Flexible work hours (or flextime) is a type of job arrangement where employees have more control over their work hours (every day or on certain days of the week). There are different ways this arrangement can work, from employees being able to freely choose their work hours to having a specified range in which they have to put in their 8 hours (e.g., they have to do their work between the hours of 8 am and 9 pm).
This type of work arrangement can allow parents to spend their mornings helping their kids get ready for school without having to focus as much on getting themselves ready.
Having a flexible work schedule can allow you to quickly shift priorities between work and personal life in the case of an emergency. Additionally, some studies have shown that flextime can positively affect well-being and can help people achieve and maintain work-life balance.
7. Stay Active
Staying active outside of work by spending time on your physical activity of choice is a great way to reduce stress, can positively impact your health and well-being, and can aid you in achieving work-life balance.
You can take regular walks, do some stretches at your office desk, or go for a run after work; it’s completely up to you. Just, try to find something that you feel comfortable doing and that you have time for, and then just do it constantly until it becomes a regular part of your routine.
Why Is Work-Life Balance Important?
Overworking can significantly lower a person’s productivity and ability to do quality work. A study from Stanford shows that people’s work output greatly diminishes after working 50 or more hours in a single week. They have also determined that employees who work 70 hours per week aren’t productive for at least 15 of those extra hours.
Poor work-life balance and overworking are two of the main causes that increase the risk of burnout and can lead to burnout. If not managed appropriately and in a timely manner, burnout can cause productivity and work efficacy issues, as well as some health problems. Having a good work-life balance can serve as an insulator against burnout.

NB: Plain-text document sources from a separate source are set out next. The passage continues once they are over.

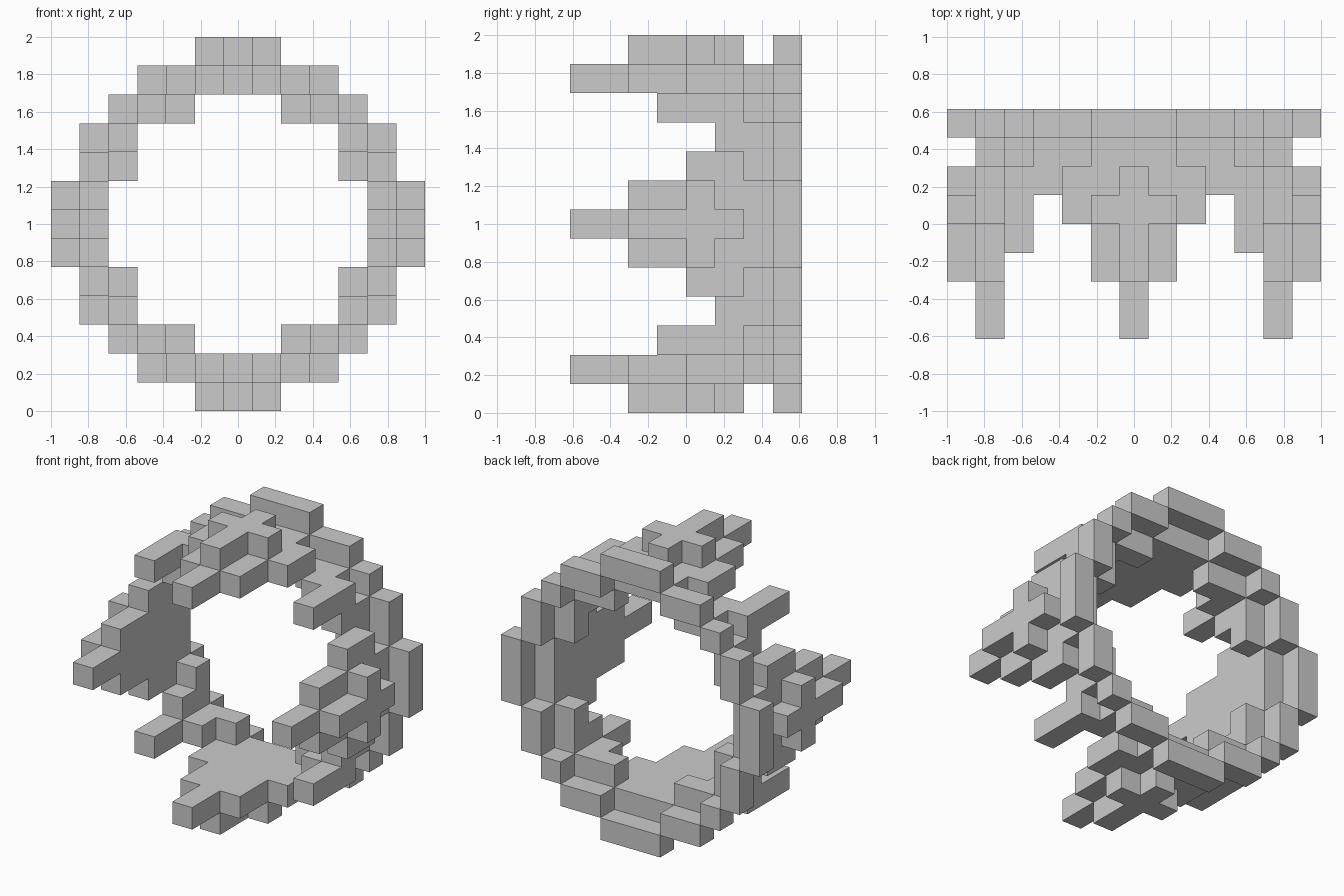
import bpy, bmesh

if "Cube" in bpy.data.objects:
    bpy.data.objects.remove(bpy.data.objects["Cube"])

V = 2 / 13  # block size: 13 blocks across, 8 deep


def spin(cells, turns):
    """Quarter turns of blocks (i across, j depth, k up) about the ring axis."""
    for _ in range(turns):
        cells = {(-k, j, i) for i, j, k in cells}
    return cells


def mirror(cells):
    return cells | {(-i, j, k) for i, j, k in cells}


def row(i, k, j0, j1):
    return {(i, j, k) for j in range(j0, j1 + 1)}


def all_round(cells):
    return set().union(*(spin(cells, t) for t in range(4)))


# Wide rim at the very back, and the narrower ring just in front of it
rim = all_round(mirror(row(0, 6, 7, 7) | row(1, 6, 7, 7) | row(2, 5, 7, 7)
                       | row(3, 5, 7, 7) | row(4, 4, 7, 7)))
ring = all_round(mirror(row(0, 5, 6, 6) | row(1, 5, 6, 6)
                        | row(2, 4, 6, 6) | row(3, 4, 6, 6)))

# Pointed plate with a raised cross on its outside
point = mirror(row(0, 5, 0, 5) | row(1, 5, 2, 5) | row(2, 5, 4, 5)
               | row(0, 6, 2, 5) | row(1, 6, 4, 4))
# Smaller prong at each diagonal
prong = row(4, 4, 3, 5) | row(3, 4, 5, 5) | row(4, 3, 5, 5)

parts = {"back_rim": rim, "inner_ring": ring}
for t, side in enumerate(("top", "left", "bottom", "right")):
    parts[side + "_point"] = spin(point, t)
for t, side in enumerate(("upper_right", "upper_left", "lower_left", "lower_right")):
    parts[side + "_prong"] = spin(prong, t)
solid = set().union(*parts.values())


def build(name, cells):
    """Make a block mesh, keeping only faces not touching another block."""
    bm = bmesh.new()
    for c in sorted(cells):
        for axis in range(3):
            for s in (-1, 1):
                n = list(c)
                n[axis] += s
                if tuple(n) in solid:
                    continue
                u, w = (axis + 1) % 3, (axis + 2) % 3
                quad = []
                for a, b in ((-1, -1), (1, -1), (1, 1), (-1, 1))[::s]:
                    p = [c[0], c[1] - 3.5, c[2] + 6.5]
                    p[axis] += s / 2
                    p[u] += a / 2
                    p[w] += b / 2
                    quad.append(bm.verts.new([q * V for q in p]))
                bm.faces.new(quad)
    bmesh.ops.remove_doubles(bm, verts=bm.verts, dist=0.001)
    bmesh.ops.dissolve_limit(bm, angle_limit=0.01, verts=bm.verts, edges=bm.edges)
    mesh = bpy.data.meshes.new(name)
    bm.to_mesh(mesh)
    bm.free()
    bpy.context.collection.objects.link(bpy.data.objects.new(name, mesh))


for name, cells in parts.items():
    build(name, cells)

When individuals have time for personal activities and relaxation, they are more focused and efficient during working hours, creating a positive cycle of satisfaction that benefits both the employee and the organization.
A balanced work-life approach has a positive effect on people's ability to focus at work.
Effectively balancing your professional and personal live has the following positive effects:
- Reduced Fatigue - can prevent excessive fatigue by allowing individuals to rest and recharge during personal time.
- Lower Stress Levels - enhance mental clarity and concentration, enabling individuals to approach tasks at work with a calmer and more focused mindset.
Physical and mental health
Chronic fatigue and stress are just some of the issues that can arise from overworking and poor work-life balance. Taking enough time to pursue personal hobbies and doing things that make you feel good can help you relax and recharge your batteries.